A Mesa UNITY youth leader is collecting bottled water for Navajo Nation residents after the Environmental Protection Agency triggered a spill that sent three million gallons of wastewater from an abandoned Colorado mine into the Animas River earlier this month. The spill caused the river, which runs into the San Juan River on the Navajo Nation, to turn into a yellow orange sludge. Nicole Lucero,18, a member of the Navajo Nation, has collected dozens of cases of bottled water to distribute to those immediately affected by the spill. Lucero, who now lives in Mesa, grew up near the towns of Farmington and Aztec, New Mexico, which are close to the San Juan River.

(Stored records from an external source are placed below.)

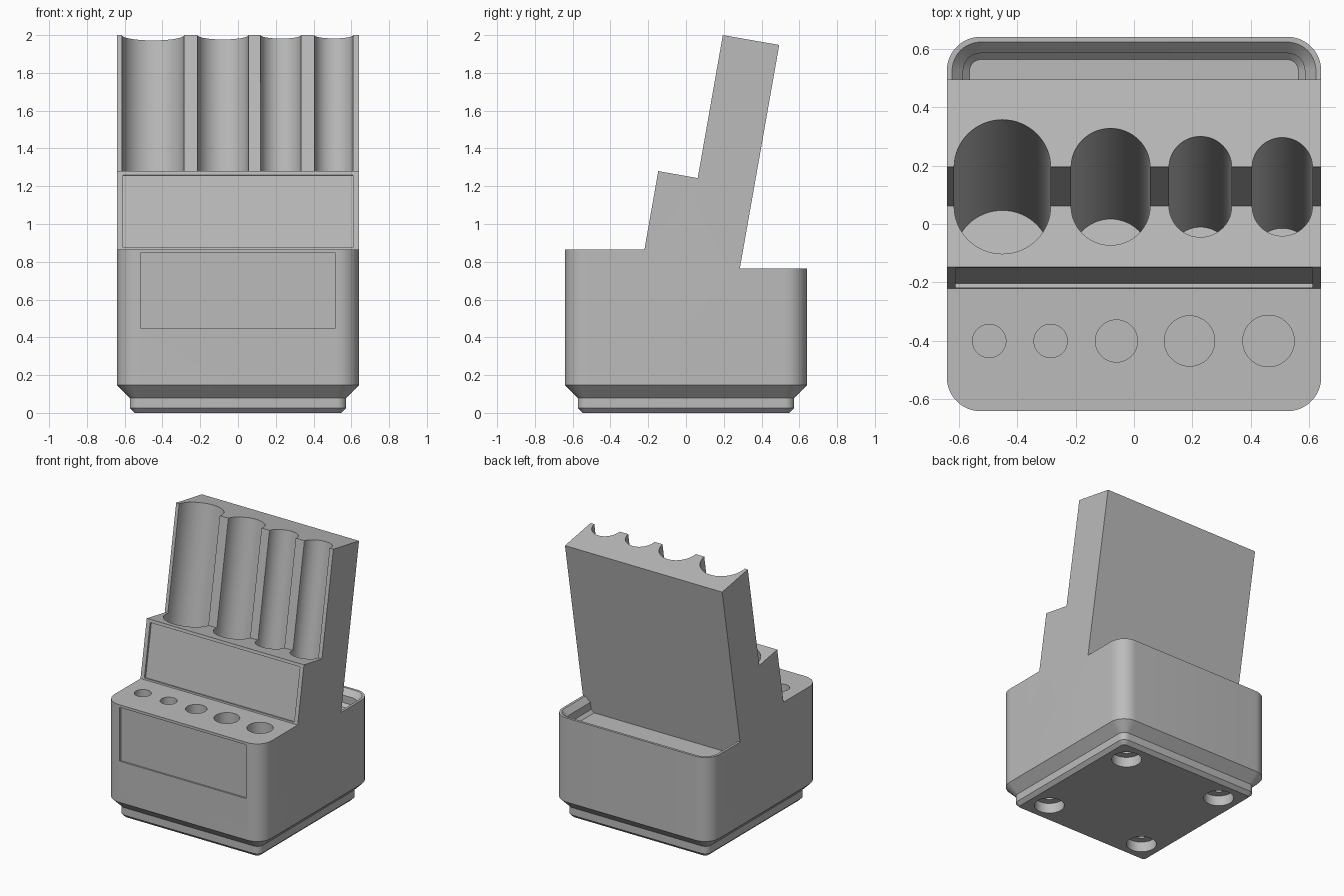
import bpy
import bmesh
import math
from mathutils import Matrix, Vector

cube = bpy.data.objects.get("Cube")
if cube:
    bpy.data.objects.remove(cube, do_unlink=True)

TILT = math.radians(10)
SLOPE = math.tan(TILT)

grey = bpy.data.materials.new("plain grey")
grey.use_nodes = True
grey.diffuse_color = (0.5, 0.5, 0.5, 1)
grey.node_tree.nodes["Principled BSDF"].inputs["Base Color"].default_value = (0.5, 0.5, 0.5, 1)


def make(name, bm):
    bmesh.ops.recalc_face_normals(bm, faces=bm.faces)
    mesh = bpy.data.meshes.new(name)
    bm.to_mesh(mesh)
    bm.free()
    mesh.materials.append(grey)
    obj = bpy.data.objects.new(name, mesh)
    bpy.context.collection.objects.link(obj)
    return obj


def rounded_loft(name, sections, steps=12):
    """Stack of rounded squares, each given as (height, half width)."""
    bm = bmesh.new()
    rings = []
    for z, half in sections:
        centre = 0.524
        ring = []
        for quarter in range(4):
            mid = math.radians(45 + 90 * quarter)
            cx = math.copysign(centre, math.cos(mid))
            cy = math.copysign(centre, math.sin(mid))
            for i in range(steps + 1):
                a = math.radians(90 * quarter + 90 * i / steps)
                r = half - centre
                ring.append(bm.verts.new((cx + r * math.cos(a), cy + r * math.sin(a), z)))
        rings.append(ring)
    for low, high in zip(rings, rings[1:]):
        for i in range(len(low)):
            j = (i + 1) % len(low)
            bm.faces.new((low[i], low[j], high[j], high[i]))
    bm.faces.new(rings[0])
    bm.faces.new(rings[-1])
    return make(name, bm)


def side_extrusion(name, profile, half=0.7):
    """Extrude a (y, z) outline across x."""
    bm = bmesh.new()
    face = bm.faces.new([bm.verts.new((-half, y, z)) for y, z in profile])
    out = bmesh.ops.extrude_face_region(bm, geom=[face])
    verts = [g for g in out["geom"] if isinstance(g, bmesh.types.BMVert)]
    bmesh.ops.translate(bm, verts=verts, vec=(2 * half, 0, 0))
    return make(name, bm)


def cylinder(name, base, radius, length, tilt=0.0):
    """Cylinder rising from its base centre, leaning back by tilt."""
    bm = bmesh.new()
    place = (Matrix.Translation(Vector(base)) @ Matrix.Rotation(-tilt, 4, "X")
             @ Matrix.Translation((0, 0, length / 2)))
    bmesh.ops.create_cone(bm, cap_ends=True, segments=64, radius1=radius,
                          radius2=radius, depth=length, matrix=place)
    return make(name, bm)


def block(name, centre, size, tilt=0.0):
    bm = bmesh.new()
    place = (Matrix.Translation(Vector(centre)) @ Matrix.Rotation(-tilt, 4, "X")
             @ Matrix.Diagonal((*size, 1)))
    bmesh.ops.create_cube(bm, size=1, matrix=place)
    return make(name, bm)


def combine(target, tool, operation="DIFFERENCE"):
    tool.hide_render = True
    mod = target.modifiers.new("cut", "BOOLEAN")
    mod.operation = operation
    mod.solver = "EXACT"
    mod.object = tool
    bpy.context.view_layer.objects.active = target
    bpy.ops.object.modifier_apply(modifier=mod.name)
    bpy.data.objects.remove(tool, do_unlink=True)


def back_y(z):
    return 0.285 + (z - 0.765) * SLOPE


# Body: stepped foot and rounded block, trimmed to the stepped leaning outline
holder = rounded_loft("holder_body", [(0, 0.548), (0.025, 0.573), (0.08, 0.573),
                                      (0.147, 0.64), (2.1, 0.64)])
outline = side_extrusion("outline", [
    (-0.8, -0.1), (-0.8, 0.865), (-0.22, 0.865), (-0.147, 1.28), (0.062, 1.243),
    (0.195, 2.0), (back_y(1.948), 1.948), (back_y(0.765), 0.765), (0.8, 0.765), (0.8, -0.1)])
combine(holder, outline, "INTERSECT")

# Rear tray with a stepped lip, ending at the leaning back face
tray = rounded_loft("tray_cutter", [(0.65, 0.562), (0.672, 0.584), (0.727, 0.584), (0.775, 0.632)])
behind = side_extrusion("tray_limit", [(back_y(0.6), 0.6), (back_y(0.9), 0.9), (0.8, 0.9), (0.8, 0.6)])
combine(tray, behind, "INTERSECT")
combine(holder, tray)

# Four leaning pockets that open into half-round grooves
for x, radius in ((-0.45, 0.165), (-0.08, 0.135), (0.227, 0.107), (0.507, 0.103)):
    combine(holder, cylinder("pocket", (x, -0.116, 0.242), radius, 2, TILT))

# Row of upright holes on the front shelf
for x, radius in ((-0.495, 0.057), (-0.285, 0.057), (-0.06, 0.072), (0.19, 0.086), (0.46, 0.088)):
    combine(holder, cylinder("shelf_hole", (x, -0.4, 0.4), radius, 0.6))

# Shallow label recesses on the step and the front
combine(holder, block("step_label", (0, -0.184, 1.067), (1.22, 0.03, 0.388), TILT))
combine(holder, block("front_label", (0, -0.64, 0.648), (1.03, 0.024, 0.395)))

# Magnet and screw holes under the foot
for x in (-0.401, 0.401):
    for y in (-0.401, 0.401):
        combine(holder, cylinder("magnet_hole", (x, y, -0.1), 0.1, 0.174))
        combine(holder, cylinder("screw_hole", (x, y, -0.1), 0.046, 0.285))

# Smooth the curves, keep the edges crisp
bpy.ops.object.select_all(action="DESELECT")
holder.select_set(True)
bpy.context.view_layer.objects.active = holder
bpy.ops.object.shade_smooth_by_angle(angle=math.radians(30))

The EPA confirmed the wastewater contained zinc, iron, copper and other heavy metals. Federal and tribal officials, who have been testing the water, now say the quality of the San Juan River water on the Navajo Nation has returned to what it was before the spill. However, Navajo Nation leaders fear the spill will affect the tribe for decades to come as tribal farmers and ranchers use the water for crops and livestock. Navajo Nation President Russell Begaye says he wants the EP to remove all contaminated sediment from the San Juan River and expects the agency to pay for his tribe’s hardships and expansive emergency response.
“I started the water drive because I grew up near the river. I loved going to the park that the river ran through. Now that I don’t live there anymore, it saddens me that my childhood memory has been contaminated by the federal government. As a child, my grandfather would take us to the river and pray. He told us ‘We must protect Mother Nature for she is our home.'” Lucero, who used the UNITY headquarters as a drop off site, will deliver the water in the near future.